Inductive Presentation.—The chief difference of inductive from narrative presentation is that it does not present facts and experiences in the sequence of time, but in a carefully selected order, so that a gradual progress shall be made from the simplest facts at the beginning, through gradually added complications, to safely establisbed generalizations at the end. Personal adventures and reflections here have relatively small place. The order in which the facts were observed and the generalizations were formed is here no guide; for some of the best examples of characteristic facts may have been latest found; and a very satisfactory generalization may have been reached, at least tentatively, at an early date. Their inductive presentation must in such cases be reversed from the order in which they were recognized.
The peculiar value of the inductive method lies largely in the directness with which the speaker leads his hearers from his observations to his conclusion. It is characteristically a linear method, like narration, but its items are presented in order of evidence, instead of in order of time. The inductive method is therefore most appropriate when one is reporting upon problems of no great complexity, when a full assortment of pertinent facts is accessible, and when the conclusion announced at the end is fully substantiated by the facts that lead to it. If the facts are so scanty that they must be supplemented by theory, if the conclusion appears to remain in doubt, or if no safe decision is made among several alternative generalizations, then the inductive method with its linear procedure, is less satisfactory than the analytical method, next to be considered.

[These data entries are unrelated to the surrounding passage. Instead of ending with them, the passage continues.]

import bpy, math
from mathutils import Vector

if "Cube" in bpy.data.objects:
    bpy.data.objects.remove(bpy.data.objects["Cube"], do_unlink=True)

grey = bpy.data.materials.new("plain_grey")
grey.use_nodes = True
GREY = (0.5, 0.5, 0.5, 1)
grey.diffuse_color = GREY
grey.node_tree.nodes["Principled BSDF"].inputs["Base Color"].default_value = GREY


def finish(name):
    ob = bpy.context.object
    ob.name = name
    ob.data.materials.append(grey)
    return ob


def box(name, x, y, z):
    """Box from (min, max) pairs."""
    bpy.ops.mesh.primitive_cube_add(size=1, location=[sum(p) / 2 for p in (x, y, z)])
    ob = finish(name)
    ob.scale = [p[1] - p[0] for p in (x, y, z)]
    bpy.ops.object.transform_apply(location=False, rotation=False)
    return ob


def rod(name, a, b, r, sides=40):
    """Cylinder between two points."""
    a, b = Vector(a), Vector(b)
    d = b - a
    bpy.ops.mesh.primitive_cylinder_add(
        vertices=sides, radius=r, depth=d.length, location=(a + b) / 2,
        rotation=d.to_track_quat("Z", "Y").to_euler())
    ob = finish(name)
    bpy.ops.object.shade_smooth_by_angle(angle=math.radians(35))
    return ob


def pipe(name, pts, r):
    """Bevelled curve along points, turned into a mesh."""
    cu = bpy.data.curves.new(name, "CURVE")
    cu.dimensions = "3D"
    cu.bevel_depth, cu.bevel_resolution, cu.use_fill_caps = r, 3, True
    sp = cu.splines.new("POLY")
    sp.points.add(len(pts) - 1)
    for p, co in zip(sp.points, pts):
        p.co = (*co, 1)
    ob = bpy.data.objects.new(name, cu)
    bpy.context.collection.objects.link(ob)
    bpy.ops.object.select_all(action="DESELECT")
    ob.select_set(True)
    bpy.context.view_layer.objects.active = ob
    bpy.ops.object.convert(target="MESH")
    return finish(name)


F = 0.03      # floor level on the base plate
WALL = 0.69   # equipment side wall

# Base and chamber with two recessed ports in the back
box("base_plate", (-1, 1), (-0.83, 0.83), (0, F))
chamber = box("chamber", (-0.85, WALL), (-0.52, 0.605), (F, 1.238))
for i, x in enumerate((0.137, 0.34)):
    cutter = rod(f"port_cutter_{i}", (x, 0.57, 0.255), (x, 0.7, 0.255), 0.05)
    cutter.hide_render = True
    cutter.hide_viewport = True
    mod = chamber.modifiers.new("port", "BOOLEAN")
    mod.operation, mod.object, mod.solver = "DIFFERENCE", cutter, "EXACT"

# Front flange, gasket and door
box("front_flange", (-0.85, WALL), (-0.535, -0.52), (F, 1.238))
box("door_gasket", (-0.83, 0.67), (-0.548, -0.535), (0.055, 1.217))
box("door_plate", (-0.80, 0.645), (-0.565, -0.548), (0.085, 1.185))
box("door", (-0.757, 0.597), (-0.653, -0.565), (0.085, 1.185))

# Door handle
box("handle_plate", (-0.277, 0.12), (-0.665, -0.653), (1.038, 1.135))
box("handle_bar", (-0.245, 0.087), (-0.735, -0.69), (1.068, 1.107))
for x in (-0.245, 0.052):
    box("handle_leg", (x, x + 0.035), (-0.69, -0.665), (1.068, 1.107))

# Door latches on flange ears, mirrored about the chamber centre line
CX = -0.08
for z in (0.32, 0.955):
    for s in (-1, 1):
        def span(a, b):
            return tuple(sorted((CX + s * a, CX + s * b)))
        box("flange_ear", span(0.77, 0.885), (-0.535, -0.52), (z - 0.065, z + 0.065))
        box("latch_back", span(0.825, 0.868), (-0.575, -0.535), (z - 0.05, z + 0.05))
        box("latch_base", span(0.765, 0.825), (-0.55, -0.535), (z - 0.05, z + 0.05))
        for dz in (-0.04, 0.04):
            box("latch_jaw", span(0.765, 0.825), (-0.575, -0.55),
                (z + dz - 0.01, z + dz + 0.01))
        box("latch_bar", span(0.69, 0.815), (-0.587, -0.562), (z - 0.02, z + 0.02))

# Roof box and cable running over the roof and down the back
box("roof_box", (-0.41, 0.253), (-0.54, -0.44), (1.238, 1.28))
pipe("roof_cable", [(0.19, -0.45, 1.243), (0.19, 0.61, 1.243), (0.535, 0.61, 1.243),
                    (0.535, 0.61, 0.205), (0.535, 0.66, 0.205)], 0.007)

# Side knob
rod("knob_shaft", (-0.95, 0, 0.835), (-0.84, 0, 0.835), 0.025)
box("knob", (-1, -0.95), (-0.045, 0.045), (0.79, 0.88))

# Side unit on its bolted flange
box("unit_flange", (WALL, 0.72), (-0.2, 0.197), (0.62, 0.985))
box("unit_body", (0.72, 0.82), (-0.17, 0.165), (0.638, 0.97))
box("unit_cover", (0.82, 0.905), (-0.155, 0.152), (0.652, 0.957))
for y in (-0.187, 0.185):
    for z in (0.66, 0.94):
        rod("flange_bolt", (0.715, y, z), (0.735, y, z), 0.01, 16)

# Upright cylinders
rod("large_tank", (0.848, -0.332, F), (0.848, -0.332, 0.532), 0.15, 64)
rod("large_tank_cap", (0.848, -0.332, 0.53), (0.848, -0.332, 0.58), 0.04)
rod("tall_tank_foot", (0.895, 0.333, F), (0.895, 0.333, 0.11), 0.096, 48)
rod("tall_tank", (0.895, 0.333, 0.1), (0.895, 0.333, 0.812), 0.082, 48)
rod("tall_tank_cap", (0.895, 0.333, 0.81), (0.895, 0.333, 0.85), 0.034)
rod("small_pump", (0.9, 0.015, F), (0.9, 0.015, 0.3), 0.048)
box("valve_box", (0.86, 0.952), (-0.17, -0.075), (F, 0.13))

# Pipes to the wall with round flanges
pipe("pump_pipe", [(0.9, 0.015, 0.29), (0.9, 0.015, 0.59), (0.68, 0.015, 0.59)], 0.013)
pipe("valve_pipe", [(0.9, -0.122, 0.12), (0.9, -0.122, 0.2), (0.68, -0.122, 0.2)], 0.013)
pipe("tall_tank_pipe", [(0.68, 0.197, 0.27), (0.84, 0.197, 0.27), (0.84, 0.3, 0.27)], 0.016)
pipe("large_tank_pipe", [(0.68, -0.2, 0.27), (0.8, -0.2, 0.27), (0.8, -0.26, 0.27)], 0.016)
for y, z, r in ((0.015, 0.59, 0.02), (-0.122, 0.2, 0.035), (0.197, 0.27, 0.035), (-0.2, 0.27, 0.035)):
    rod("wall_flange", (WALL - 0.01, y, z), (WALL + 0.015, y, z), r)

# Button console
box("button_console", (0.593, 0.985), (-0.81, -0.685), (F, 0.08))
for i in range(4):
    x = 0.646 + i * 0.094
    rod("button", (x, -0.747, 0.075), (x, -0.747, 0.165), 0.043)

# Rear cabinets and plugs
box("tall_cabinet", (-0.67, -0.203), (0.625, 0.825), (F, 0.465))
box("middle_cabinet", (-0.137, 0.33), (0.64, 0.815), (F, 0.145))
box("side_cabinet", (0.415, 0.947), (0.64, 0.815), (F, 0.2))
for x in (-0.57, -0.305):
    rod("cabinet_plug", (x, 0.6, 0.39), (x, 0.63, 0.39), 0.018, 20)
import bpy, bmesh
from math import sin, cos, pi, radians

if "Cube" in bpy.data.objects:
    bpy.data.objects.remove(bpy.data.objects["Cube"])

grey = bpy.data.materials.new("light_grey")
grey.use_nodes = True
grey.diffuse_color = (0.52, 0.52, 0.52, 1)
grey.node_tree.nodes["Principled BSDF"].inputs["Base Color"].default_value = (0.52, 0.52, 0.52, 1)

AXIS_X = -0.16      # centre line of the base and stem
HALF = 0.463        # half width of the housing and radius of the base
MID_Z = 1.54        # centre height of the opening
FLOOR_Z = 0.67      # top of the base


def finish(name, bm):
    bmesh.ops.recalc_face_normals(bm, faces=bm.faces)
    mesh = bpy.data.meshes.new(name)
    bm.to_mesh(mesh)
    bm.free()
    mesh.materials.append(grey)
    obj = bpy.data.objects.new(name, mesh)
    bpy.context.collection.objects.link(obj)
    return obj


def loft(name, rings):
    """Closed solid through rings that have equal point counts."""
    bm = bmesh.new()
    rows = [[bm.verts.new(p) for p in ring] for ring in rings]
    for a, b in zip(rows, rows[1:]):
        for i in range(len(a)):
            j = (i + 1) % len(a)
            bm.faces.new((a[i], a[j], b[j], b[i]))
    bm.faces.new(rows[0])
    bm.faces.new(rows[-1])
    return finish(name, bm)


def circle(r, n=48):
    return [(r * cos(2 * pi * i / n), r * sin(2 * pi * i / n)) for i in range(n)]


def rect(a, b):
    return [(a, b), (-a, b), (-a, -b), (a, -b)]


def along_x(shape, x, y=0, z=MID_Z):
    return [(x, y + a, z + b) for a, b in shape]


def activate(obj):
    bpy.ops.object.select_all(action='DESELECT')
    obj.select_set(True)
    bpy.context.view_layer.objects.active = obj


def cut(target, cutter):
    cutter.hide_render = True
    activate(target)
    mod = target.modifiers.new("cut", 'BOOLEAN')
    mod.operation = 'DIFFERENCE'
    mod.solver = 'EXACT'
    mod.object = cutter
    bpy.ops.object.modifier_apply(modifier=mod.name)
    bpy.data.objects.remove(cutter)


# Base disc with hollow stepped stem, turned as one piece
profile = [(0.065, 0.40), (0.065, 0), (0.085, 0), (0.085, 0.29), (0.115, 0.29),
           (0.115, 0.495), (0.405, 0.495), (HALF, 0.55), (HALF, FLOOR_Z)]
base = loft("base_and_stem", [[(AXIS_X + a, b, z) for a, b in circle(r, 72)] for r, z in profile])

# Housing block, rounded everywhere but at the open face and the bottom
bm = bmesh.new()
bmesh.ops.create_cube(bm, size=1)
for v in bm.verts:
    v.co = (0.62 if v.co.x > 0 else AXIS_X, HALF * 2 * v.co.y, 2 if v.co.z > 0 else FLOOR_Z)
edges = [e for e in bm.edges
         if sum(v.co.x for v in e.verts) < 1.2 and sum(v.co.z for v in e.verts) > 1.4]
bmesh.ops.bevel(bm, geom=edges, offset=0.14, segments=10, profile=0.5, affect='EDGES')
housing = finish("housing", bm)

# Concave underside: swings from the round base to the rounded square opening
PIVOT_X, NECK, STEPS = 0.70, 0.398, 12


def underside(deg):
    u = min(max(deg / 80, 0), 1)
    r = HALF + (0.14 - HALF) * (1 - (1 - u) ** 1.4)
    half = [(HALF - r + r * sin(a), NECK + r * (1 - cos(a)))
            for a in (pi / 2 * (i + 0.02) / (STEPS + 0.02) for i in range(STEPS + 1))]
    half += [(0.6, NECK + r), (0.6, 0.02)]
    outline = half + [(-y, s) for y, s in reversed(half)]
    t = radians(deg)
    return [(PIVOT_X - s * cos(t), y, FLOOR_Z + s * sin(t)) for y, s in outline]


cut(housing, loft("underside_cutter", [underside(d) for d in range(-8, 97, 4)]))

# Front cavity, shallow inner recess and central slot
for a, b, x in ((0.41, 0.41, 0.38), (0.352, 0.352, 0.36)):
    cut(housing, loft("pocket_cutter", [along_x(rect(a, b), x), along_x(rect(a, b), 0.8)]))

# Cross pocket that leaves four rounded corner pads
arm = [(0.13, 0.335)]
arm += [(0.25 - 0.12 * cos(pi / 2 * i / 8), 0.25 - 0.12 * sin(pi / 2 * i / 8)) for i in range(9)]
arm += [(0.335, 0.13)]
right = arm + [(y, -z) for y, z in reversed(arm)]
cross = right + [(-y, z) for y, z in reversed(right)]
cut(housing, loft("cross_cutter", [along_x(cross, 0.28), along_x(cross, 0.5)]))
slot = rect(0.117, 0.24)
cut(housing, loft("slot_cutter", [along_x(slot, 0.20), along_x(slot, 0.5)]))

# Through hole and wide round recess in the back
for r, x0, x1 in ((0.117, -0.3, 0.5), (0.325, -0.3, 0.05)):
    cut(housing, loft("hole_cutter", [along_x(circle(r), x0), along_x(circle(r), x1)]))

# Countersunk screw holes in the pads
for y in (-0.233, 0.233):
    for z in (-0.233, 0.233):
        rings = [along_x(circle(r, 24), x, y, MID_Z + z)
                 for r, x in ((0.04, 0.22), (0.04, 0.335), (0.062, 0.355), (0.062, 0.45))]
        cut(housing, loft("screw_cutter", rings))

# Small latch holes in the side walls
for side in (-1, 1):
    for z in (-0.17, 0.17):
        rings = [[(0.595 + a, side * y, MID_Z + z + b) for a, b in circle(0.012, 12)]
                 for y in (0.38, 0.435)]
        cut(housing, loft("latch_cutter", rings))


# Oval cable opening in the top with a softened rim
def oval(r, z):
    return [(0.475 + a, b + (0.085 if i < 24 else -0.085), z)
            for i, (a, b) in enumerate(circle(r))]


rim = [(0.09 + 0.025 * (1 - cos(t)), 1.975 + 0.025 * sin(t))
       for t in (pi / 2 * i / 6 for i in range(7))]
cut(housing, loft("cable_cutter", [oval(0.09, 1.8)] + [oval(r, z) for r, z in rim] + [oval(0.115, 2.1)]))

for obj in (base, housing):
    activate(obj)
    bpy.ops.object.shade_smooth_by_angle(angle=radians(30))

The inductive method is moreover best adapted to audiences which sit in the attitude of docile learners, willing to follow patiently wherever